The market is starting to differentiate between stronger and weaker balance sheet companies, and when those weaker companies aren’t able to roll their debt over because interest rates for dodgy companies have gone up, it’s going to be a bloodbath for all of those investors who “reached” for yield. The same point is made with the chart below, which is of even dodgier debt than JNK. It shows the yield spread for CCC rated debt above Treasuries. This summer they hit an all-time low (investors were the most bullish on CCC debt ever). Much money has flowed to these risky companies whose default rates are around 50% over a full cycle. Keep in mind that all of these risky companies employ people, buy products and have been part of the current economic “expansion.” Once they fail, they’ll be part of the contraction too. Investors have very little yield to compensate them for default risk, and these bonds are terribly illiquid. When investors all rush for the door at the same time CCCs will get hammered, with follow on effects just like subprime defaults in ’06 had follow on effects.
And, the latest news comes out of a little known corner of the lending market – subprime auto loans. Specifically, Santander Consumer (SC) (which has a cozy relationship with Chrysler, to loan money to its customers with less than stellar credit) has announced that loss rates on “recent vintage” loans have increased. That’s a fancy way of saying that someone who just took a high interest rate loan isn’t going to pay it back. Take a look at a chart of SC, which came public in January 2014, and notice the stair-step lower. The Wolf would be shocked if this company survives the next recession.
What’s an investor to do?
Rather than engage in a strategy of passively holding assets that have tremendous risk, like junk bonds, or stocks for that matter, Trader Skillset believes that investors would be better off developing a skill set that includes some basic technical analysis, incorporating Elliott waves. By allowing us to help you do that, you’ll no longer be concerned about being blindsided by the next bear market, and you can instead keep your eyes on the charts to help forecast, and trade, the next big market moves.

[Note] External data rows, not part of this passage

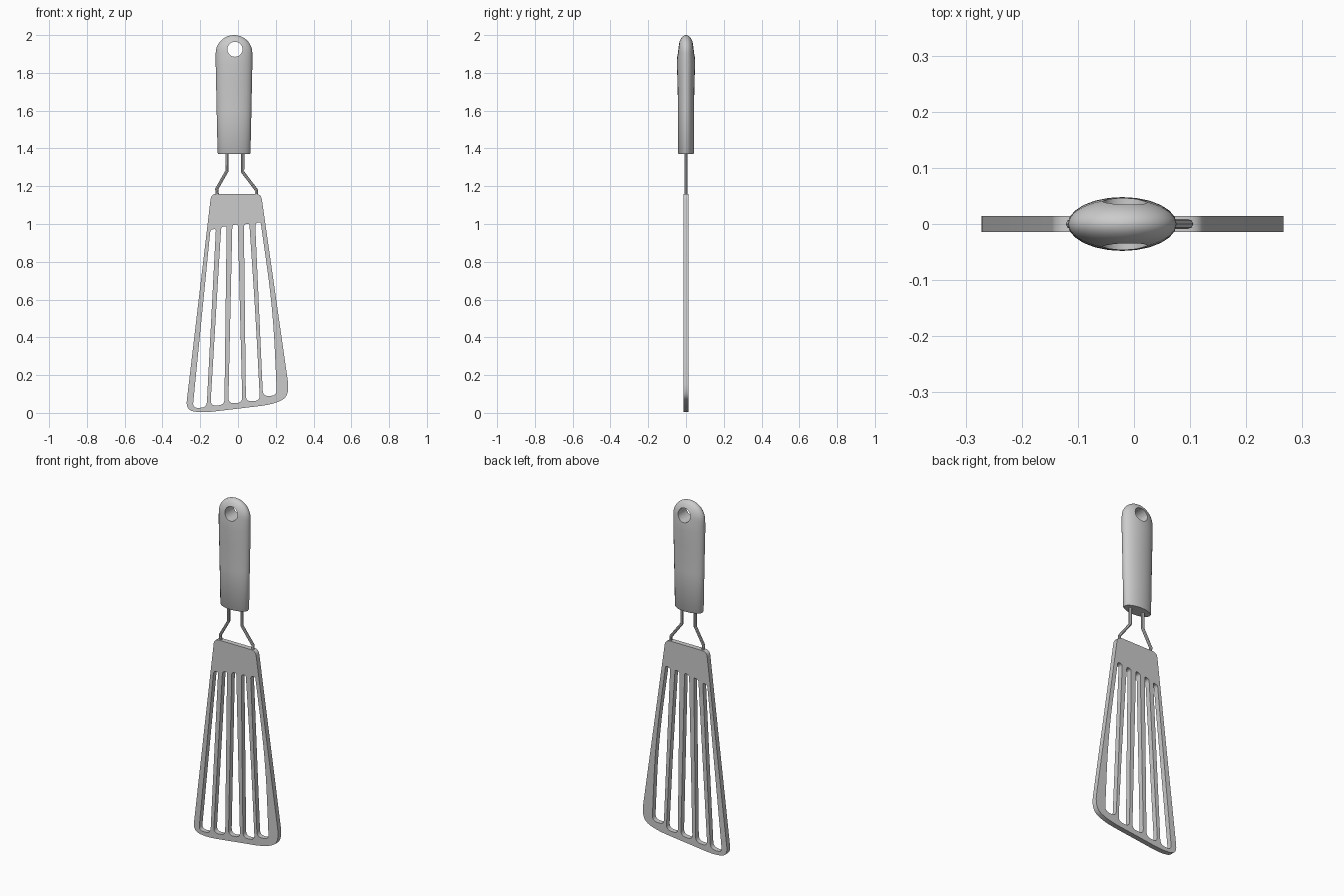
import bpy, bmesh, math
from mathutils import Vector

cube = bpy.data.objects.get("Cube")
if cube:
    bpy.data.objects.remove(cube, do_unlink=True)

GREY = (0.6, 0.6, 0.6, 1)
grey = bpy.data.materials.new("light_grey")
grey.use_nodes = True
grey.diffuse_color = GREY
grey.node_tree.nodes["Principled BSDF"].inputs["Base Color"].default_value = GREY


def activate(obj):
    bpy.ops.object.select_all(action='DESELECT')
    obj.select_set(True)
    bpy.context.view_layer.objects.active = obj


def finish(obj, angle):
    activate(obj)
    obj.data.materials.clear()
    obj.data.materials.append(grey)
    bpy.ops.object.shade_smooth_by_angle(angle=math.radians(angle))


def rounded(points, steps=6):
    """Closed outline from (x, z, corner radius) points."""
    out = []
    for i, (x, z, r) in enumerate(points):
        p = Vector((x, z))
        a = Vector(points[i - 1][:2]) - p
        b = Vector(points[(i + 1) % len(points)][:2]) - p
        start = p + a.normalized() * min(r, a.length * 0.48)
        end = p + b.normalized() * min(r, b.length * 0.48)
        for k in range(steps + 1):
            t = k / steps
            out.append(start * (1 - t) ** 2 + p * 2 * t * (1 - t) + end * t * t)
    return out


def curve_object(name, splines, cyclic, **settings):
    """Mesh made from poly splines."""
    curve = bpy.data.curves.new(name, 'CURVE')
    for key, value in settings.items():
        setattr(curve, key, value)
    for pts in splines:
        s = curve.splines.new('POLY')
        s.points.add(len(pts) - 1)
        for sp, p in zip(s.points, pts):
            sp.co = (*p, 1) if len(p) == 3 else (p[0], p[1], 0, 1)
        s.use_cyclic_u = cyclic
    obj = bpy.data.objects.new(name, curve)
    bpy.context.collection.objects.link(obj)
    activate(obj)
    bpy.ops.object.convert(target='MESH')
    return bpy.context.object


# Blade: slanted outline with five tapering slots
outline = rounded([
    (-0.142, 1.16, 0.03), (0.122, 1.16, 0.03), (0.275, 0.09, 0.08),
    (0.19, 0.045, 0.08), (-0.19, 0.0, 0.06), (-0.277, 0.015, 0.05)])
slots = []
# top left, top z, bottom left, bottom z, outward bow of the right edge
for tx, tz, bx, bz, bow in [
        (-0.146, 0.975, -0.24, 0.025, 0.0), (-0.089, 0.99, -0.146, 0.038, 0.0),
        (-0.03, 1.0, -0.051, 0.05, 0.0), (0.031, 1.003, 0.042, 0.06, 0.004),
        (0.091, 1.01, 0.132, 0.088, 0.022)]:
    tr, br = tx + 0.029, bx + 0.074
    slots.append(rounded([
        (tx, tz - 0.006, 0.012), (tr, tz, 0.012),
        ((tr + br) / 2 + bow, (tz + bz) / 2, 0.4),
        (br, bz + 0.004, 0.03), (bx, bz, 0.03)]))
blade = curve_object("slotted_blade", [outline] + slots, True, dimensions='2D',
                     fill_mode='BOTH', extrude=0.0145)
blade.rotation_euler.x = math.pi / 2
activate(blade)
bpy.ops.object.transform_apply(rotation=True)
finish(blade, 30)

# Two bent wires joining blade and handle
for side, path in (("right", [(-0.059, 1.42), (-0.059, 1.28), (-0.113, 1.185), (-0.107, 1.14)]),
                   ("left", [(0.025, 1.42), (0.025, 1.275), (0.097, 1.18), (0.097, 1.14)])):
    wire = curve_object(side + "_wire", [[(x, 0, z) for x, z in path]], False,
                        dimensions='3D', bevel_depth=0.0085, bevel_resolution=2,
                        use_fill_caps=True)
    finish(wire, 40)

# Handle: oval rings with a domed top
rings = [(1.37, 0.083, 0.039), (1.376, 0.087, 0.043), (1.6, 0.092, 0.042),
         (1.75, 0.095, 0.045), (1.84, 0.097, 0.048), (1.88, 0.097, 0.047)]
for k in range(10):
    t = math.radians(88) * k / 9
    rings.append((1.905 + 0.095 * math.sin(t), 0.097 * math.cos(t), 0.045 * math.cos(t)))
SIDES = 24
bm = bmesh.new()
loops = []
for z, hx, hy in rings:
    angles = [2 * math.pi * i / SIDES for i in range(SIDES)]
    loops.append([bm.verts.new((-0.021 + hx * math.cos(a), hy * math.sin(a), z)) for a in angles])
for lo, hi in zip(loops, loops[1:]):
    for i in range(SIDES):
        j = (i + 1) % SIDES
        bm.faces.new((lo[i], lo[j], hi[j], hi[i]))
bm.faces.new(loops[0][::-1])
bm.faces.new(loops[-1])
mesh = bpy.data.meshes.new("handle")
bm.to_mesh(mesh)
bm.free()
handle = bpy.data.objects.new("handle", mesh)
bpy.context.collection.objects.link(handle)

# Hanging hole through the handle
bpy.ops.mesh.primitive_cylinder_add(vertices=24, radius=0.04, depth=0.3,
                                    location=(-0.016, 0, 1.925),
                                    rotation=(math.pi / 2, 0, 0))
cutter = bpy.context.object
cutter.name = "hole_cutter"
cutter.hide_render = True
cut = handle.modifiers.new("hanging_hole", 'BOOLEAN')
cut.operation = 'DIFFERENCE'
cut.solver = 'EXACT'
cut.object = cutter
activate(handle)
bpy.ops.object.modifier_apply(modifier=cut.name)
bpy.data.objects.remove(cutter, do_unlink=True)
finish(handle, 40)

The time zone we reference on our charts is Pacific Standard Time. Therefore, the U.S. cash market opens at 6:30 AM PST and closes at 1:00 PM PST.